Records supplied Block Start

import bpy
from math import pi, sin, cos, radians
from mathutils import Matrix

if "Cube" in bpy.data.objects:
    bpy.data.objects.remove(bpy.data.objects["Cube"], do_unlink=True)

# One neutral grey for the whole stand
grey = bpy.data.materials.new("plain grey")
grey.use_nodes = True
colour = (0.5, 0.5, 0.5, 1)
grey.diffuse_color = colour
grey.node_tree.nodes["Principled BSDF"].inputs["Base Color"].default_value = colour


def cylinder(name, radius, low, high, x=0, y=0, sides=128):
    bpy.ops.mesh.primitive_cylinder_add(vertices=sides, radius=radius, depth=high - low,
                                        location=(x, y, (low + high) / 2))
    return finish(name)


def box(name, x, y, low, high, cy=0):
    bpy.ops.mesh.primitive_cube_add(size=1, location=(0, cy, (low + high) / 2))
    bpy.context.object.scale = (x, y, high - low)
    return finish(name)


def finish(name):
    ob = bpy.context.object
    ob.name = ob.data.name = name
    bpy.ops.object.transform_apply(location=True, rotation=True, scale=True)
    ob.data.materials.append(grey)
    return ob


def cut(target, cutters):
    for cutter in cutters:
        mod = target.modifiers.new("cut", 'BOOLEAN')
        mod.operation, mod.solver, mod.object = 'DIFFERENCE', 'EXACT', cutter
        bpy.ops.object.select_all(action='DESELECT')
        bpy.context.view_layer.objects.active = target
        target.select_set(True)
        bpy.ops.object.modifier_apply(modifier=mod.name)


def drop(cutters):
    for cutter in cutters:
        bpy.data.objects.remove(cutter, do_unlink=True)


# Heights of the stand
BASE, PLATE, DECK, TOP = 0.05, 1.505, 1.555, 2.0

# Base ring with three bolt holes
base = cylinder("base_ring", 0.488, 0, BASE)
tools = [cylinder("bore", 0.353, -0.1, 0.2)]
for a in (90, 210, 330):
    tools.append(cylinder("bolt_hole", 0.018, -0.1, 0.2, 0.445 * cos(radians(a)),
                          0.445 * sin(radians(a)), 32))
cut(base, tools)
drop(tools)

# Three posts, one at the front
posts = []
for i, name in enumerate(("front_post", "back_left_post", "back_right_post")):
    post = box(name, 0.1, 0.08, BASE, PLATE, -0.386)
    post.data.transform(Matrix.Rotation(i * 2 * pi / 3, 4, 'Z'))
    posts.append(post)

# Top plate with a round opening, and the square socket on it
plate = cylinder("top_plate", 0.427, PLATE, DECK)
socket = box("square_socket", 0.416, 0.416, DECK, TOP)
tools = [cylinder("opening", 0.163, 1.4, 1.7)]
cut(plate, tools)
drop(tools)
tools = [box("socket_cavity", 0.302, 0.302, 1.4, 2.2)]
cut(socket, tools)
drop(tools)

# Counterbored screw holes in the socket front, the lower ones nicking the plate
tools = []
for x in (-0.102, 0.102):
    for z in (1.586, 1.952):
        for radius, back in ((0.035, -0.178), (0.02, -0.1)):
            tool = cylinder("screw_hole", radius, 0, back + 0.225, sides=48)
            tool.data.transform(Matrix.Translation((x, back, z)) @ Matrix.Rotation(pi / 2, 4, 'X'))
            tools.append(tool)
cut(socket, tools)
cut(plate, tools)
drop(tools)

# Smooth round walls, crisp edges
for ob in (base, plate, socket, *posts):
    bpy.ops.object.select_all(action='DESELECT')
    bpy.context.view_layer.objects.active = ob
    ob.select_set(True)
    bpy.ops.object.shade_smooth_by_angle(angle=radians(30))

Records supplied Block End

> Try it:
Repeat the listing exactly, keeping every word in place.

> Written reply:
import bpy
from math import pi, sin, cos, radians
from mathutils import Matrix

if "Cube" in bpy.data.objects:
    bpy.data.objects.remove(bpy.data.objects["Cube"], do_unlink=True)

# One neutral grey for the whole stand
grey = bpy.data.materials.new("plain grey")
grey.use_nodes = True
colour = (0.5, 0.5, 0.5, 1)
grey.diffuse_color = colour
grey.node_tree.nodes["Principled BSDF"].inputs["Base Color"].default_value = colour


def cylinder(name, radius, low, high, x=0, y=0, sides=128):
    bpy.ops.mesh.primitive_cylinder_add(vertices=sides, radius=radius, depth=high - low,
                                        location=(x, y, (low + high) / 2))
    return finish(name)


def box(name, x, y, low, high, cy=0):
    bpy.ops.mesh.primitive_cube_add(size=1, location=(0, cy, (low + high) / 2))
    bpy.context.object.scale = (x, y, high - low)
    return finish(name)


def finish(name):
    ob = bpy.context.object
    ob.name = ob.data.name = name
    bpy.ops.object.transform_apply(location=True, rotation=True, scale=True)
    ob.data.materials.append(grey)
    return ob


def cut(target, cutters):
    for cutter in cutters:
        mod = target.modifiers.new("cut", 'BOOLEAN')
        mod.operation, mod.solver, mod.object = 'DIFFERENCE', 'EXACT', cutter
        bpy.ops.object.select_all(action='DESELECT')
        bpy.context.view_layer.objects.active = target
        target.select_set(True)
        bpy.ops.object.modifier_apply(modifier=mod.name)


def drop(cutters):
    for cutter in cutters:
        bpy.data.objects.remove(cutter, do_unlink=True)


# Heights of the stand
BASE, PLATE, DECK, TOP = 0.05, 1.505, 1.555, 2.0

# Base ring with three bolt holes
base = cylinder("base_ring", 0.488, 0, BASE)
tools = [cylinder("bore", 0.353, -0.1, 0.2)]
for a in (90, 210, 330):
    tools.append(cylinder("bolt_hole", 0.018, -0.1, 0.2, 0.445 * cos(radians(a)),
                          0.445 * sin(radians(a)), 32))
cut(base, tools)
drop(tools)

# Three posts, one at the front
posts = []
for i, name in enumerate(("front_post", "back_left_post", "back_right_post")):
    post = box(name, 0.1, 0.08, BASE, PLATE, -0.386)
    post.data.transform(Matrix.Rotation(i * 2 * pi / 3, 4, 'Z'))
    posts.append(post)

# Top plate with a round opening, and the square socket on it
plate = cylinder("top_plate", 0.427, PLATE, DECK)
socket = box("square_socket", 0.416, 0.416, DECK, TOP)
tools = [cylinder("opening", 0.163, 1.4, 1.7)]
cut(plate, tools)
drop(tools)
tools = [box("socket_cavity", 0.302, 0.302, 1.4, 2.2)]
cut(socket, tools)
drop(tools)

# Counterbored screw holes in the socket front, the lower ones nicking the plate
tools = []
for x in (-0.102, 0.102):
    for z in (1.586, 1.952):
        for radius, back in ((0.035, -0.178), (0.02, -0.1)):
            tool = cylinder("screw_hole", radius, 0, back + 0.225, sides=48)
            tool.data.transform(Matrix.Translation((x, back, z)) @ Matrix.Rotation(pi / 2, 4, 'X'))
            tools.append(tool)
cut(socket, tools)
cut(plate, tools)
drop(tools)

# Smooth round walls, crisp edges
for ob in (base, plate, socket, *posts):
    bpy.ops.object.select_all(action='DESELECT')
    bpy.context.view_layer.objects.active = ob
    ob.select_set(True)
    bpy.ops.object.shade_smooth_by_angle(angle=radians(30))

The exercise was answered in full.